Task requirements: What is the number of lines below that contain the string "name"? Give it and nothing else.

Provided records Start Marker

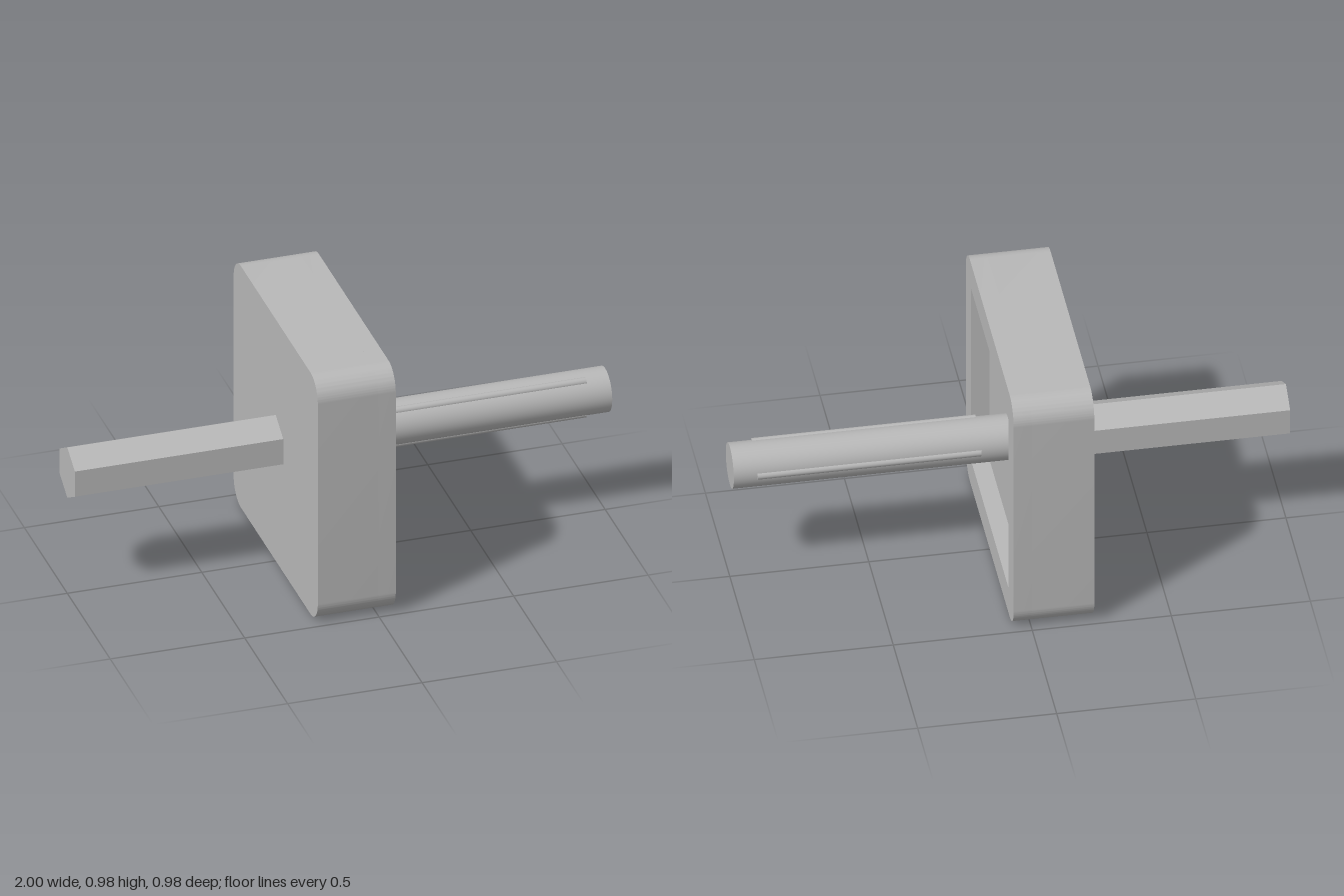
import * as THREE from 'three';
import { toCreasedNormals } from 'three/addons/utils/BufferGeometryUtils.js';

const CENTER_Y = 0.49;

// Rounded square outline centred on the axis
function roundedSquare(h, r) {
  const s = new THREE.Shape();
  s.moveTo(-h + r, -h);
  s.lineTo(h - r, -h);
  s.absarc(h - r, -h + r, r, -Math.PI / 2, 0, false);
  s.lineTo(h, h - r);
  s.absarc(h - r, h - r, r, 0, Math.PI / 2, false);
  s.lineTo(-h + r, h);
  s.absarc(-h + r, h - r, r, Math.PI / 2, Math.PI, false);
  s.lineTo(-h, -h + r);
  s.absarc(-h + r, -h + r, r, Math.PI, Math.PI * 1.5, false);
  return s;
}

// Extrude a shape along x between two stations
function extrudeX(shape, x0, x1) {
  const g = new THREE.ExtrudeGeometry(shape, { depth: x1 - x0, bevelEnabled: false, curveSegments: 14 });
  g.rotateY(Math.PI / 2);
  g.translate(x0, 0, 0);
  return toCreasedNormals(g, 0.5);
}

// Cylinder or prism along x between two stations
function rodX(radius, sides, x0, x1) {
  const g = new THREE.CylinderGeometry(radius, radius, x1 - x0, sides);
  g.rotateZ(-Math.PI / 2);
  g.translate((x0 + x1) / 2, 0, 0);
  return g;
}

export function createModel() {
  const model = new THREE.Group();
  model.name = 'shaftedPlate';
  const grey = new THREE.MeshStandardMaterial({ color: 0xb8b8b8 });
  grey.name = 'grey';

  const add = (name, geometry) => {
    const mesh = new THREE.Mesh(geometry, grey);
    mesh.name = name;
    mesh.position.y = CENTER_Y;
    model.add(mesh);
    return mesh;
  };

  // Square block: solid back and a raised rim around the recess
  add('plateBack', extrudeX(roundedSquare(0.49, 0.085), -0.225, 0));
  const rim = roundedSquare(0.49, 0.085);
  const w = 0.38;
  rim.holes.push(new THREE.Path([
    new THREE.Vector2(-w, -w), new THREE.Vector2(-w, w),
    new THREE.Vector2(w, w), new THREE.Vector2(w, -w),
  ]));
  add('plateRim', extrudeX(rim, 0, 0.065));

  // Hexagonal shaft with an edge pointing up
  const hex = rodX(0.102, 6, -1, -0.225);
  hex.rotateX(Math.PI / 2);
  add('hexShaft', toCreasedNormals(hex, 0.5));

  // Round shaft standing in the recess
  add('roundShaft', rodX(0.083, 48, 0, 1));

  // Three slim ribs spaced evenly around the round shaft
  for (let i = 0; i < 3; i++) {
    const a = Math.PI + (i * 2 * Math.PI) / 3;
    const rib = rodX(0.015, 16, 0.11, 0.915);
    rib.translate(0, Math.sin(a) * 0.075, Math.cos(a) * 0.075);
    add('shaftRib' + (i + 1), rib);
  }
  return model;
}
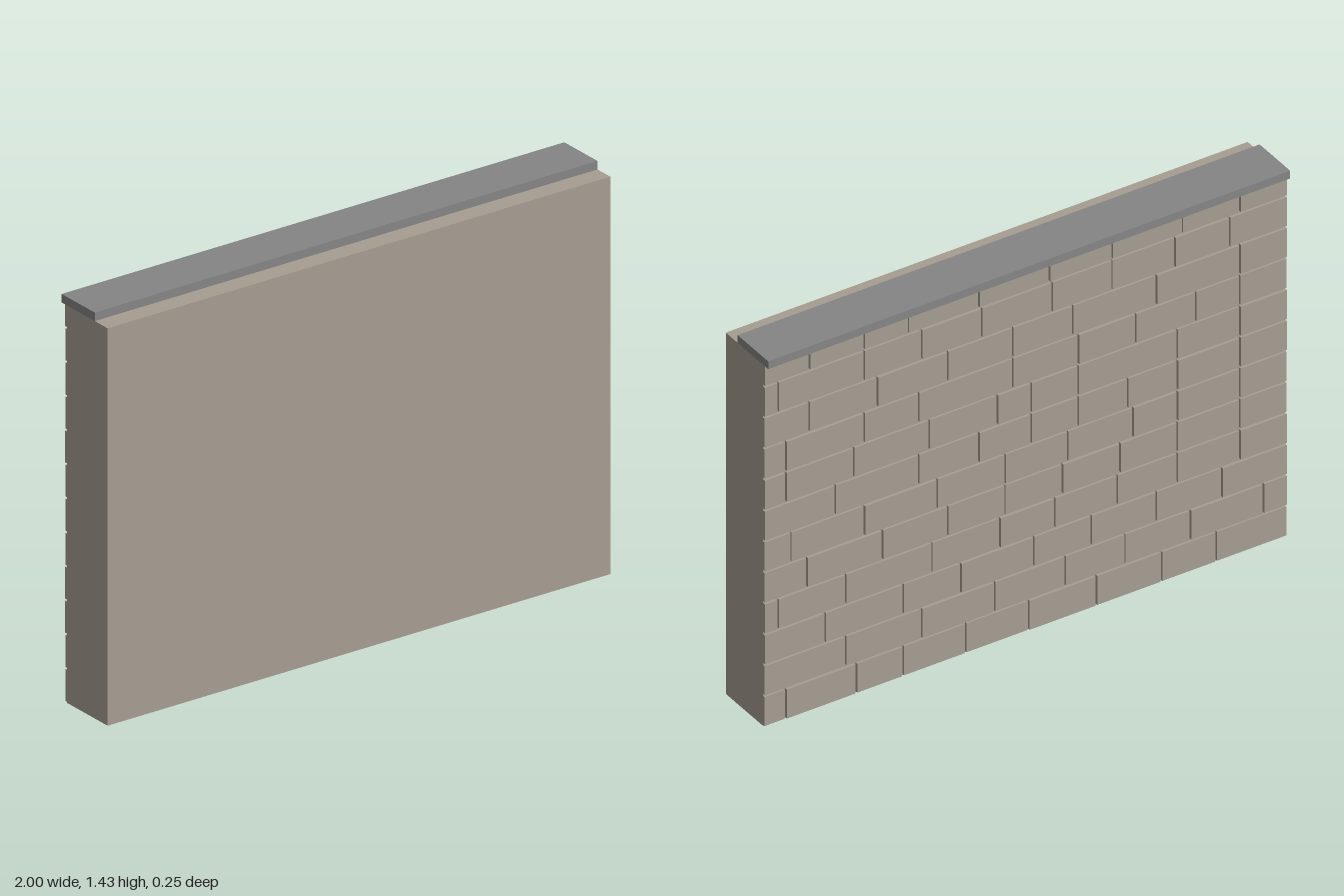
import * as THREE from 'three';

const WALL_BACK = -0.095, WALL_FRONT = 0.125, WALL_TOP = 1.4;
const COURSE = 0.12, GAP = 0.008;

// Upright joints of each course from the bottom up, as x positions
const JOINTS = [
  [0.92, 0.65, 0.47, 0.23, -0.01, -0.27, -0.52, -0.73],
  [0.69, 0.4, 0.12, -0.15, -0.38, -0.63, -0.91],
  [0.77, 0.47, 0.25, -0.03, -0.25, -0.5, -0.75],
  [0.95, 0.69, 0.36, 0.1, -0.11, -0.35, -0.58, -0.82],
  [0.84, 0.55, 0.3, 0.08, -0.14, -0.36, -0.58, -0.82],
  [0.9, 0.62, 0.34, 0.08, -0.16, -0.41, -0.58, -0.82],
  [0.73, 0.41, 0.18, -0.02, -0.2, -0.39, -0.58, -0.82],
  [0.92, 0.66, 0.37, 0.11, -0.02, -0.2, -0.58, -0.82],
  [0.92, 0.62, 0.41, 0.05, -0.2, -0.42, -0.65, -0.82],
  [0.83, 0.57, 0.3, 0.05, -0.18, -0.5, -0.82],
  [0.95, 0.62, 0.4, 0.17, -0.1, -0.33, -0.57, -0.78],
  [0.83, 0.62, 0.45, 0.18, -0.09, -0.33, -0.6, -0.82],
];

// Box given by its lower and upper limits
function block(name, min, max, material) {
  const size = max.map((v, i) => v - min[i]);
  const mesh = new THREE.Mesh(new THREE.BoxGeometry(...size), material);
  mesh.position.set(...max.map((v, i) => (v + min[i]) / 2));
  mesh.name = name;
  return mesh;
}

export function createModel() {
  const model = new THREE.Group();
  model.name = 'stoneWall';
  const stone = new THREE.MeshStandardMaterial({ color: 0xa69d91 });
  const slate = new THREE.MeshStandardMaterial({ color: 0x858585 });

  // Solid wall and coping slab, set towards the back
  model.add(block('wall', [-1, 0, WALL_BACK], [1, WALL_TOP, WALL_FRONT], stone));
  model.add(block('coping', [-1, WALL_TOP, -0.125], [1, 1.43, 0.055], slate));

  // Thin facing stones on the back, with open joints
  const facing = new THREE.Group();
  facing.name = 'stoneFacing';
  JOINTS.forEach((joints, row) => {
    const bottom = row * COURSE + GAP / 2;
    const top = Math.min((row + 1) * COURSE - GAP / 2, WALL_TOP);
    const edges = [1, ...joints, -1];
    for (let i = 0; i < edges.length - 1; i++) {
      const right = edges[i + 1] + (i === edges.length - 2 ? 0 : GAP / 2);
      const left = edges[i] - (i === 0 ? 0 : GAP / 2);
      const depth = 0.008 + 0.001 * ((row * 5 + i * 3) % 4);
      facing.add(block('facingStone', [right, bottom, WALL_BACK - depth], [left, top, WALL_BACK], stone));
    }
  });
  model.add(facing);
  return model;
}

Provided records End Marker

Reply: 8